Work instruction:
Give back every entry, copied exactly.

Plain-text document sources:
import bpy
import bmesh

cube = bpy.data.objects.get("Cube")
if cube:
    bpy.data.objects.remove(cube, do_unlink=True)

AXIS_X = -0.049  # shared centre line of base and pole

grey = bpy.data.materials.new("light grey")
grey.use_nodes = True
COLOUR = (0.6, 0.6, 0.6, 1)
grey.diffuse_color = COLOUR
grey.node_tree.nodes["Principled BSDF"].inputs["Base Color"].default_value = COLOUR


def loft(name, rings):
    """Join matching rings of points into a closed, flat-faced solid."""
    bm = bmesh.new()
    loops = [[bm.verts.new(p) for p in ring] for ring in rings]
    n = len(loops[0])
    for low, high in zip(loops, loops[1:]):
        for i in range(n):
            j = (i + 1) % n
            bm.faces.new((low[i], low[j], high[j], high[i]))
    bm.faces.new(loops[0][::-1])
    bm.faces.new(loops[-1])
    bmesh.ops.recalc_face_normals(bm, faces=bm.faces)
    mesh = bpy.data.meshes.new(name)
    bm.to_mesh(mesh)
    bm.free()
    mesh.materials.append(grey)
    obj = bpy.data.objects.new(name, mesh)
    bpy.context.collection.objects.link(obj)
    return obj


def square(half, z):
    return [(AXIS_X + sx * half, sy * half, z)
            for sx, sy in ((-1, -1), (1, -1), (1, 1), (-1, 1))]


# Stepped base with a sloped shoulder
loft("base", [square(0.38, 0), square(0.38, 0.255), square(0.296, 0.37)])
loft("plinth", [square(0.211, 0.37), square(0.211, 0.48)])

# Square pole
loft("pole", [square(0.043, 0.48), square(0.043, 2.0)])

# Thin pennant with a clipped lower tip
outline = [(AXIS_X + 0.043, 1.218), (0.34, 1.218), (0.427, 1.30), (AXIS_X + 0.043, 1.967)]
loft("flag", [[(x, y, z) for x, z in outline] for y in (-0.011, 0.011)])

Solved exercise:
import bpy
import bmesh

cube = bpy.data.objects.get("Cube")
if cube:
    bpy.data.objects.remove(cube, do_unlink=True)

AXIS_X = -0.049  # shared centre line of base and pole

grey = bpy.data.materials.new("light grey")
grey.use_nodes = True
COLOUR = (0.6, 0.6, 0.6, 1)
grey.diffuse_color = COLOUR
grey.node_tree.nodes["Principled BSDF"].inputs["Base Color"].default_value = COLOUR


def loft(name, rings):
    """Join matching rings of points into a closed, flat-faced solid."""
    bm = bmesh.new()
    loops = [[bm.verts.new(p) for p in ring] for ring in rings]
    n = len(loops[0])
    for low, high in zip(loops, loops[1:]):
        for i in range(n):
            j = (i + 1) % n
            bm.faces.new((low[i], low[j], high[j], high[i]))
    bm.faces.new(loops[0][::-1])
    bm.faces.new(loops[-1])
    bmesh.ops.recalc_face_normals(bm, faces=bm.faces)
    mesh = bpy.data.meshes.new(name)
    bm.to_mesh(mesh)
    bm.free()
    mesh.materials.append(grey)
    obj = bpy.data.objects.new(name, mesh)
    bpy.context.collection.objects.link(obj)
    return obj


def square(half, z):
    return [(AXIS_X + sx * half, sy * half, z)
            for sx, sy in ((-1, -1), (1, -1), (1, 1), (-1, 1))]


# Stepped base with a sloped shoulder
loft("base", [square(0.38, 0), square(0.38, 0.255), square(0.296, 0.37)])
loft("plinth", [square(0.211, 0.37), square(0.211, 0.48)])

# Square pole
loft("pole", [square(0.043, 0.48), square(0.043, 2.0)])

# Thin pennant with a clipped lower tip
outline = [(AXIS_X + 0.043, 1.218), (0.34, 1.218), (0.427, 1.30), (AXIS_X + 0.043, 1.967)]
loft("flag", [[(x, y, z) for x, z in outline] for y in (-0.011, 0.011)])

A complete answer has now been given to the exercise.